The twelfth edition of the Royal Melbourne Philharmonic (RMP) Aria on August 19,2018, was another reminder of how such an event can contribute to the nurturing of young vocal talent. A few weeks earlier the same venue, Deakin Edge, hosted the slightly longer running German-Australian Opera Grant (GAOG). These two prestigious competitions provide prize money, performance opportunities, education and exposure for contestants.
The RMP Aria distinguishes itself from other aria competitions by being the only Australian vocal competition entirely focused on oratorio performance. This year eight young emerging professional singers each sang one recitative and two arias. Unlike other similar competitions, the RMP aria requires all three items to be sung in one block – an arrangement that strikes me as beneficial as it allows singers to “warm up” more effectively and reduces entering and exiting delays. This was particularly welcome in what was a lengthy program.
A more important distinguishing feature of the RMP Aria is the way it is embedded in a larger musical program on the day of the competition. This year over 100 members of the RMP Choir and wider musical choral community participated in a “Sing Your Own Oratorio” project. After the finalists had completed their solo items and listeners (including choir members) had handed in their People’s Choice Award ballot papers during the short interval, they performed Antonio Lotti’s 8-part motet Crucifixus and one of the very first oratorios, Giacomo Carissimi’s Historia di Jephte.
The choir was seated on the Deakin Edge tiers at the back of stage, very much a part of proceedings during the competition segment. When it was their turn to sing they sounded as though they had been inspired by what they had just heard. All sections of the choir negotiated the 46 suspensions of the Crucifixuswith conviction and considerable clarity. The soprano semi-chorus was particularly vibrant and youthful sounding in Jephte and the men sounded disciplined and robust. It was a great credit to all choir members and to conductor Andrew Wailes that they were able to create such an impressive and coherent performance given the limited rehearsal time. As Jephte’s daughter, soprano Kate Macfarlane captured the innocence of a dutiful daughter willing to become the sacrifice promised to God by her father in exchange for victory. Brenton Spiteri clear tenor gave dramatic urgency to his portrayal of Jephte, his agile ornamentation reflecting early Baroque style. A small band of instrumentalists accompanied the choir while Calvin Bowman, who was also an adjudicator, accompanied the soloists’ extended recitatives on the organ.
A vital element that the RMP Aria and GAOG have in common is a dependence on the expertise of their accompanists.
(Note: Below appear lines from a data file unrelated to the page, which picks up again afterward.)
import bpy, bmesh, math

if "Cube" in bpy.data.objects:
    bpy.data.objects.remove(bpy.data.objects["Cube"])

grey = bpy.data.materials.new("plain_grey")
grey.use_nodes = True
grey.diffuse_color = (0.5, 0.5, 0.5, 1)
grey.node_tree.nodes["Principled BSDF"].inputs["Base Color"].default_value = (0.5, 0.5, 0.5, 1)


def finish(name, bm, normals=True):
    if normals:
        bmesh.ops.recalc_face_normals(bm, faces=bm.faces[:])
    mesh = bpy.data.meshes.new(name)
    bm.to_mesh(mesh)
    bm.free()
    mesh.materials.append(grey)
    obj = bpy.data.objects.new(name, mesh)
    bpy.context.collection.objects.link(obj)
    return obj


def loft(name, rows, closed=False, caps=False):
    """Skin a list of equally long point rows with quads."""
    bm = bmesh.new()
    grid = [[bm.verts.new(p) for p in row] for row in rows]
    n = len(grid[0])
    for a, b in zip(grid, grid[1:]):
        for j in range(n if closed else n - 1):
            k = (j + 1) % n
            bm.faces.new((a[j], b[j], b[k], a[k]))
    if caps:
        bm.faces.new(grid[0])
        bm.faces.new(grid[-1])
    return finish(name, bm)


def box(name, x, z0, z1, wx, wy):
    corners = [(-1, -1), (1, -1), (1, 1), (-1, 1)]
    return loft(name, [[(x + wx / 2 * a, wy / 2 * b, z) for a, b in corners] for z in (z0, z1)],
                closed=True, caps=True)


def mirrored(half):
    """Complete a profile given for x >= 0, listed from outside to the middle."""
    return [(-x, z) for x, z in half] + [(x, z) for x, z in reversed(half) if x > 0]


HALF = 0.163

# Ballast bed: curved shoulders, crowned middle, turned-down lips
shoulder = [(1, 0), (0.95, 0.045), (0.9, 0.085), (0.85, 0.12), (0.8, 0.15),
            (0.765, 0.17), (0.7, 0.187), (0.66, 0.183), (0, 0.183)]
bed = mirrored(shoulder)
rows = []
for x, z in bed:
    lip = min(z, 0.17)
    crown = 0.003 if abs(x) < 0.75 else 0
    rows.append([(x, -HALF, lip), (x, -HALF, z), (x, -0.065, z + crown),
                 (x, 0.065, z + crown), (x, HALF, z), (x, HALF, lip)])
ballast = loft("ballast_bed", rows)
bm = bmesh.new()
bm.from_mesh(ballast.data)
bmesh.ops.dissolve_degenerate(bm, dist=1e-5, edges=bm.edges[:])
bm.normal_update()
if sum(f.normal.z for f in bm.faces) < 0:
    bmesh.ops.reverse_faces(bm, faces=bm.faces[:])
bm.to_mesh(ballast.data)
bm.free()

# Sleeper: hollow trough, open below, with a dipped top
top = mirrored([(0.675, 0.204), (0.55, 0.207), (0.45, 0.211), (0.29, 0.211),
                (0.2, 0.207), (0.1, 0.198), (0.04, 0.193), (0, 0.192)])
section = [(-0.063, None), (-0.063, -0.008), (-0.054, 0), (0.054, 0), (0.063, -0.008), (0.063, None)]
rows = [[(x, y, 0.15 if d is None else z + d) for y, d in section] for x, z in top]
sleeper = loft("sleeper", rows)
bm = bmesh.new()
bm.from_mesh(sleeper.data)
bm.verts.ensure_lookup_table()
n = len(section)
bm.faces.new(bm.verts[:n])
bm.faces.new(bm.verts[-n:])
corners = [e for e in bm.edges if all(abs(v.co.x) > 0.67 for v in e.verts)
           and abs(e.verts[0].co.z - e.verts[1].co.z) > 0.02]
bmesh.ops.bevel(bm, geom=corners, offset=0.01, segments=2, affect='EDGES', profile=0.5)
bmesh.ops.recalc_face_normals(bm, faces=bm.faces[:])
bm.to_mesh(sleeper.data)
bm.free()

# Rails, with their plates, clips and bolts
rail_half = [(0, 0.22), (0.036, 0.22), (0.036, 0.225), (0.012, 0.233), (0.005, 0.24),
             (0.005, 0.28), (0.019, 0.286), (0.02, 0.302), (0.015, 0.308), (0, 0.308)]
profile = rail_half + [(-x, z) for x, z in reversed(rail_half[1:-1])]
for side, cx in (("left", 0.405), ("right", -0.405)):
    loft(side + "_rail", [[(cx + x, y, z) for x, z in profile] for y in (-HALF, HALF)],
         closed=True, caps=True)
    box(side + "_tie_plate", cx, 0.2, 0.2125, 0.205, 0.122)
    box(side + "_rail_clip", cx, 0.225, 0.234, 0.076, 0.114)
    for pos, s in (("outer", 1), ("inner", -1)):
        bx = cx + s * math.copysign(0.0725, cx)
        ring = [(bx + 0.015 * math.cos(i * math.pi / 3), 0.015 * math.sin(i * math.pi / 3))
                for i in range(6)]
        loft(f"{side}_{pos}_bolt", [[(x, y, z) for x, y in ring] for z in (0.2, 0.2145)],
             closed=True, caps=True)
Stefan Cassomenos and Phillipa Safey have both mastered the art of transforming piano reductions into the kind of music that gives support and encouragement to the singers. Sensitivity to their needs combined with technical skill has made them highly valued artistic collaborators.
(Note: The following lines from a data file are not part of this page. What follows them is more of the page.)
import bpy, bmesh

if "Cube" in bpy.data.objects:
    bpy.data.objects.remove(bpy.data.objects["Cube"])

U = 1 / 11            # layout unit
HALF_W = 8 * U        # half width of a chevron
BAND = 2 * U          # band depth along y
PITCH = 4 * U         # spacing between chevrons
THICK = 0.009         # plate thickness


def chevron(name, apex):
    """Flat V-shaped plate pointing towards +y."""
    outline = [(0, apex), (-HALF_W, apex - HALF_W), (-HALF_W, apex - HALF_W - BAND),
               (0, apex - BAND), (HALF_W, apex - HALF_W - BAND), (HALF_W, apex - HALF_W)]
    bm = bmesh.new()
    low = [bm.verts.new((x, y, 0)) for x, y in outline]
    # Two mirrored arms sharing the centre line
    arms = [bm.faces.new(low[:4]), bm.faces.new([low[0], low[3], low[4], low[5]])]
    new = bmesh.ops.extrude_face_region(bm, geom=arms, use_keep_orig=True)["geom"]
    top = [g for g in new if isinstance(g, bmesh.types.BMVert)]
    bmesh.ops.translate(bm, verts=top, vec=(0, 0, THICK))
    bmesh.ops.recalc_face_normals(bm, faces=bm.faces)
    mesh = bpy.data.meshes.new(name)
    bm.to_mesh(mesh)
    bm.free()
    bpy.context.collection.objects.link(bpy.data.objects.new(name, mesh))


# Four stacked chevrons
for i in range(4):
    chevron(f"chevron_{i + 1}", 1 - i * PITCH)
There is a further connection between the two competitions inasmuch as the same singers have competed and achieved success in both. Both organisations also display a strong sense of inner continuity over the years. Previous prize winners from earlier RMP competitions, Max Riebl (2016) and Nicholas Dinopoulos (2009) sang solos in Jephteand Sharon Kempton, who won the inaugural GEOG in 2003 gave a short recital that included a hair-raisingly virtuosic performance of an aria from Zimmermann’s Die Soldaten. The prize-winners listed in this year’s programs included a raft of singers who have met with significant success in opera and oratorio both at home and abroad.
Also evident in the programs was the number of times the decision of the judges coincided with the audience favourites. This year, the poised maturity and warmth of soprano Cassandra Wright’s performance took out the RMP honours and mezzo-soprano Fleuranne Brockway was a very popular winner of the GAOG. The fact that they were both female singers raises a more general concern that was touched on by Hans Henkell during his speech at the GAOG: the relative scarcity of talented new male singers. If it had not been for the withdrawal of one RMP finalist, only one of the eight would have been male. Another possible concern was the fact that not one of the GAOG finalists came from Victoria. Fortunately, two Victorians were RMP prize-winners, with Christian Smith’s rich baritone securing second place and Shakira Tsindos’s pleasing mezzo-soprano third.
When participants described their involvement in the recent Melbourne International Chamber Music Competition in terms of being in a chamber music festival rather than a competition,the emphasis was put on the thing that really matters: making music. The same could be said of the RMP Aria. Whatever the downside of vocal competitions, there is no doubt that they are valued by the singers themselves, lovers of classical singing and the generous sponsors who provide financial support.